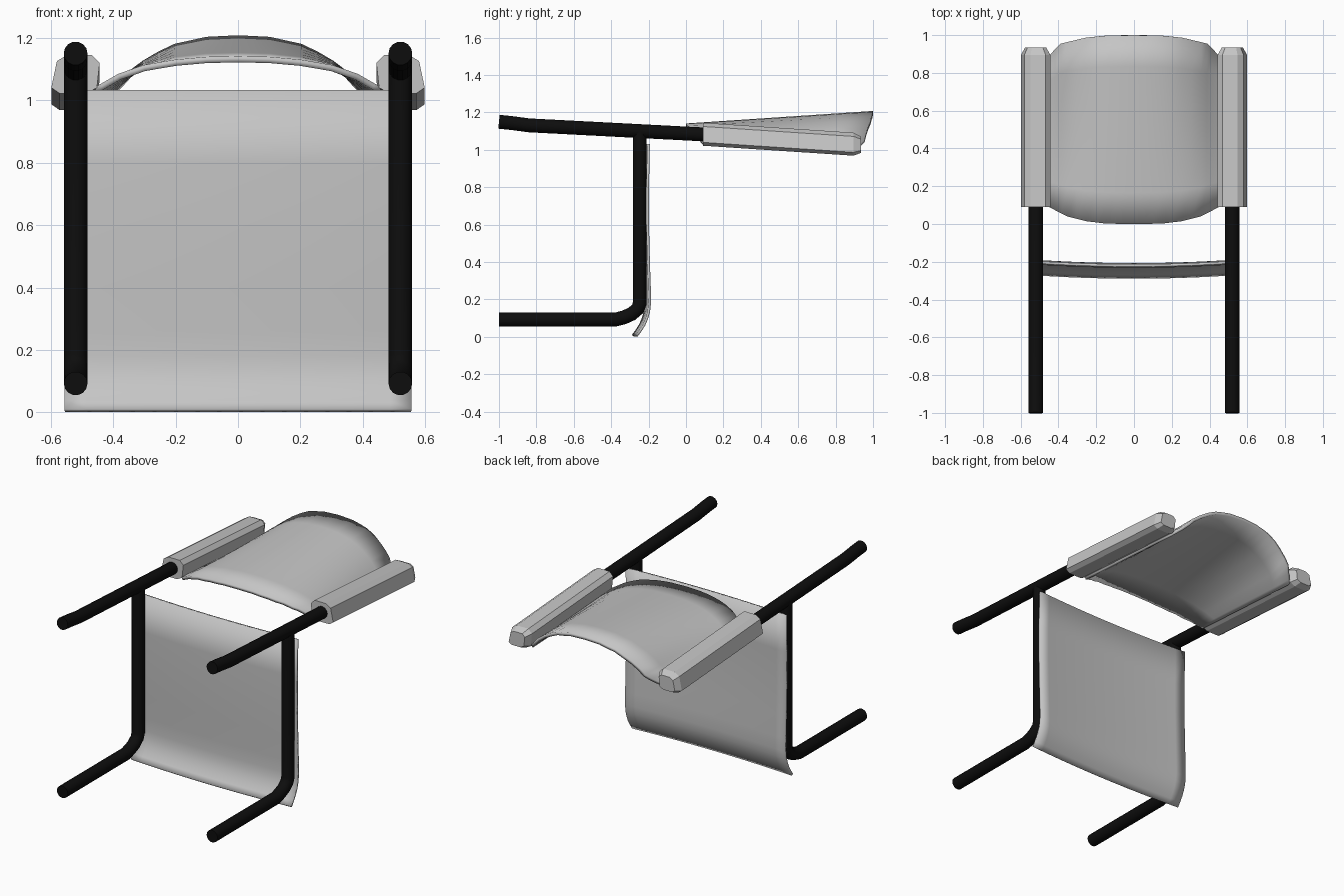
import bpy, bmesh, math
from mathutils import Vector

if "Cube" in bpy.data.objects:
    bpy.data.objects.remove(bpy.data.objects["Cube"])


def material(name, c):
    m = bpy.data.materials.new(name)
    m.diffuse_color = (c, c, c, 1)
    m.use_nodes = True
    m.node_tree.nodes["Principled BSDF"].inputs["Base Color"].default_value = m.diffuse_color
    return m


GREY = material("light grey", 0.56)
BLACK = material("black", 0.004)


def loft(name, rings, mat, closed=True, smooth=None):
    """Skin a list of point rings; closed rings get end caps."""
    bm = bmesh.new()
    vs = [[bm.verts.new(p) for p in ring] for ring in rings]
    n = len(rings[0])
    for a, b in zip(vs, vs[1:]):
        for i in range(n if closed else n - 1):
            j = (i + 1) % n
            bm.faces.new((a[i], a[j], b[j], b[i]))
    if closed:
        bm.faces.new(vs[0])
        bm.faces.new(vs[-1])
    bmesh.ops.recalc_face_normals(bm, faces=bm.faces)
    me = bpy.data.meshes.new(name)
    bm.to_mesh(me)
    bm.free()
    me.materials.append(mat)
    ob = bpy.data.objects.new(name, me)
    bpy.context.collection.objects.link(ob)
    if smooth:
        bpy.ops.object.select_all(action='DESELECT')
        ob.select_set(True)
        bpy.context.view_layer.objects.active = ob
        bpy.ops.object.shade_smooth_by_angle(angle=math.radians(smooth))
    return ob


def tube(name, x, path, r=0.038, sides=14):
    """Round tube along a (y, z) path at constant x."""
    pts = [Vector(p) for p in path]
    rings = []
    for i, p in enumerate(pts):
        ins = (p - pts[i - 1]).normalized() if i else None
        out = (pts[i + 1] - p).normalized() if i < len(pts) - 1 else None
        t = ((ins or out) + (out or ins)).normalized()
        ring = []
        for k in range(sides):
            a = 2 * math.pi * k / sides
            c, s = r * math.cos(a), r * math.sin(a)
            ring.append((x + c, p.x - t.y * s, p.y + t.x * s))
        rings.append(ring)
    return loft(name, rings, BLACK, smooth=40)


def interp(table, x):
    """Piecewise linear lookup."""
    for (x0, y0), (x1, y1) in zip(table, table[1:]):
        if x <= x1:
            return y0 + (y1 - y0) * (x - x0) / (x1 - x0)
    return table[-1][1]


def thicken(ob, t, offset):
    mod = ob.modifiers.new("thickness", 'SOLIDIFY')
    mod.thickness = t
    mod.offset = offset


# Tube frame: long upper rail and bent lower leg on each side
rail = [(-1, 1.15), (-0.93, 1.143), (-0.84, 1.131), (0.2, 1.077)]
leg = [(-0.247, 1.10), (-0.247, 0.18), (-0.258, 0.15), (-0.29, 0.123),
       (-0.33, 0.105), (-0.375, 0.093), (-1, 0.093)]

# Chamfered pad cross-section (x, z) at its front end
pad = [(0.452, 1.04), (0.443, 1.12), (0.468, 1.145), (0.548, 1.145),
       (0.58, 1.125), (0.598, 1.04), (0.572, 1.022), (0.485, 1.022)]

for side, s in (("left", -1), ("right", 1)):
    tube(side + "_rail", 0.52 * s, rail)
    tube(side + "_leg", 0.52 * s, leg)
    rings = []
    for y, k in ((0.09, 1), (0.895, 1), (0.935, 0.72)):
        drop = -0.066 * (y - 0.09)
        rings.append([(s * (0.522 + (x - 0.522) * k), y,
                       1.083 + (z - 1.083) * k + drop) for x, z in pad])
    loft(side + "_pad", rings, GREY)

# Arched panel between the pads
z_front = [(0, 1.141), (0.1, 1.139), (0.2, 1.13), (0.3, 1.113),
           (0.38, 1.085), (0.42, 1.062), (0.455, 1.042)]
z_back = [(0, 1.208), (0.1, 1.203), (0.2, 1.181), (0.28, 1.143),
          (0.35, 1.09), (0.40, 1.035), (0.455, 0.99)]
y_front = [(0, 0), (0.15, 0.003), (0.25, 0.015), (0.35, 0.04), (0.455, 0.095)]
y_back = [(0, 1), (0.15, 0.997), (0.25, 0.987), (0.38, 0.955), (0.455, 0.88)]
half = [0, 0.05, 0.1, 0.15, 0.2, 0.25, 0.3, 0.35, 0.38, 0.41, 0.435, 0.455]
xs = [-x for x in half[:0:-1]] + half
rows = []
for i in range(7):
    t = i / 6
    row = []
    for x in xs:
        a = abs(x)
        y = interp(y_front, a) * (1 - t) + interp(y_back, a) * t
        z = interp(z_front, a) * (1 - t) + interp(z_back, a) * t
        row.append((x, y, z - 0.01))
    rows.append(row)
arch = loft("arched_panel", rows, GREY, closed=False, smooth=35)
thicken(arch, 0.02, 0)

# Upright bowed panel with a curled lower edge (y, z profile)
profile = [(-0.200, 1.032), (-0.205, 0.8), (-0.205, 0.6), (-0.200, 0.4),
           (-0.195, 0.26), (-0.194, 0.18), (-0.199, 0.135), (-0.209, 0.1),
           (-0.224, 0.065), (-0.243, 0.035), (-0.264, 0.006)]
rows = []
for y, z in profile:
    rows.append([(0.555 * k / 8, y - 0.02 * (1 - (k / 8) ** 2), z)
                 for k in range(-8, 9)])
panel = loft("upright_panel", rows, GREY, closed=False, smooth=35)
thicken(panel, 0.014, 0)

Exercise: If an entry holds an image, omit that image and print the remainder exactly as it stands.

Result for this exercise:
import bpy, bmesh, math
from mathutils import Vector

if "Cube" in bpy.data.objects:
    bpy.data.objects.remove(bpy.data.objects["Cube"])


def material(name, c):
    m = bpy.data.materials.new(name)
    m.diffuse_color = (c, c, c, 1)
    m.use_nodes = True
    m.node_tree.nodes["Principled BSDF"].inputs["Base Color"].default_value = m.diffuse_color
    return m


GREY = material("light grey", 0.56)
BLACK = material("black", 0.004)


def loft(name, rings, mat, closed=True, smooth=None):
    """Skin a list of point rings; closed rings get end caps."""
    bm = bmesh.new()
    vs = [[bm.verts.new(p) for p in ring] for ring in rings]
    n = len(rings[0])
    for a, b in zip(vs, vs[1:]):
        for i in range(n if closed else n - 1):
            j = (i + 1) % n
            bm.faces.new((a[i], a[j], b[j], b[i]))
    if closed:
        bm.faces.new(vs[0])
        bm.faces.new(vs[-1])
    bmesh.ops.recalc_face_normals(bm, faces=bm.faces)
    me = bpy.data.meshes.new(name)
    bm.to_mesh(me)
    bm.free()
    me.materials.append(mat)
    ob = bpy.data.objects.new(name, me)
    bpy.context.collection.objects.link(ob)
    if smooth:
        bpy.ops.object.select_all(action='DESELECT')
        ob.select_set(True)
        bpy.context.view_layer.objects.active = ob
        bpy.ops.object.shade_smooth_by_angle(angle=math.radians(smooth))
    return ob


def tube(name, x, path, r=0.038, sides=14):
    """Round tube along a (y, z) path at constant x."""
    pts = [Vector(p) for p in path]
    rings = []
    for i, p in enumerate(pts):
        ins = (p - pts[i - 1]).normalized() if i else None
        out = (pts[i + 1] - p).normalized() if i < len(pts) - 1 else None
        t = ((ins or out) + (out or ins)).normalized()
        ring = []
        for k in range(sides):
            a = 2 * math.pi * k / sides
            c, s = r * math.cos(a), r * math.sin(a)
            ring.append((x + c, p.x - t.y * s, p.y + t.x * s))
        rings.append(ring)
    return loft(name, rings, BLACK, smooth=40)


def interp(table, x):
    """Piecewise linear lookup."""
    for (x0, y0), (x1, y1) in zip(table, table[1:]):
        if x <= x1:
            return y0 + (y1 - y0) * (x - x0) / (x1 - x0)
    return table[-1][1]


def thicken(ob, t, offset):
    mod = ob.modifiers.new("thickness", 'SOLIDIFY')
    mod.thickness = t
    mod.offset = offset


# Tube frame: long upper rail and bent lower leg on each side
rail = [(-1, 1.15), (-0.93, 1.143), (-0.84, 1.131), (0.2, 1.077)]
leg = [(-0.247, 1.10), (-0.247, 0.18), (-0.258, 0.15), (-0.29, 0.123),
       (-0.33, 0.105), (-0.375, 0.093), (-1, 0.093)]

# Chamfered pad cross-section (x, z) at its front end
pad = [(0.452, 1.04), (0.443, 1.12), (0.468, 1.145), (0.548, 1.145),
       (0.58, 1.125), (0.598, 1.04), (0.572, 1.022), (0.485, 1.022)]

for side, s in (("left", -1), ("right", 1)):
    tube(side + "_rail", 0.52 * s, rail)
    tube(side + "_leg", 0.52 * s, leg)
    rings = []
    for y, k in ((0.09, 1), (0.895, 1), (0.935, 0.72)):
        drop = -0.066 * (y - 0.09)
        rings.append([(s * (0.522 + (x - 0.522) * k), y,
                       1.083 + (z - 1.083) * k + drop) for x, z in pad])
    loft(side + "_pad", rings, GREY)

# Arched panel between the pads
z_front = [(0, 1.141), (0.1, 1.139), (0.2, 1.13), (0.3, 1.113),
           (0.38, 1.085), (0.42, 1.062), (0.455, 1.042)]
z_back = [(0, 1.208), (0.1, 1.203), (0.2, 1.181), (0.28, 1.143),
          (0.35, 1.09), (0.40, 1.035), (0.455, 0.99)]
y_front = [(0, 0), (0.15, 0.003), (0.25, 0.015), (0.35, 0.04), (0.455, 0.095)]
y_back = [(0, 1), (0.15, 0.997), (0.25, 0.987), (0.38, 0.955), (0.455, 0.88)]
half = [0, 0.05, 0.1, 0.15, 0.2, 0.25, 0.3, 0.35, 0.38, 0.41, 0.435, 0.455]
xs = [-x for x in half[:0:-1]] + half
rows = []
for i in range(7):
    t = i / 6
    row = []
    for x in xs:
        a = abs(x)
        y = interp(y_front, a) * (1 - t) + interp(y_back, a) * t
        z = interp(z_front, a) * (1 - t) + interp(z_back, a) * t
        row.append((x, y, z - 0.01))
    rows.append(row)
arch = loft("arched_panel", rows, GREY, closed=False, smooth=35)
thicken(arch, 0.02, 0)

# Upright bowed panel with a curled lower edge (y, z profile)
profile = [(-0.200, 1.032), (-0.205, 0.8), (-0.205, 0.6), (-0.200, 0.4),
           (-0.195, 0.26), (-0.194, 0.18), (-0.199, 0.135), (-0.209, 0.1),
           (-0.224, 0.065), (-0.243, 0.035), (-0.264, 0.006)]
rows = []
for y, z in profile:
    rows.append([(0.555 * k / 8, y - 0.02 * (1 - (k / 8) ** 2), z)
                 for k in range(-8, 9)])
panel = loft("upright_panel", rows, GREY, closed=False, smooth=35)
thicken(panel, 0.014, 0)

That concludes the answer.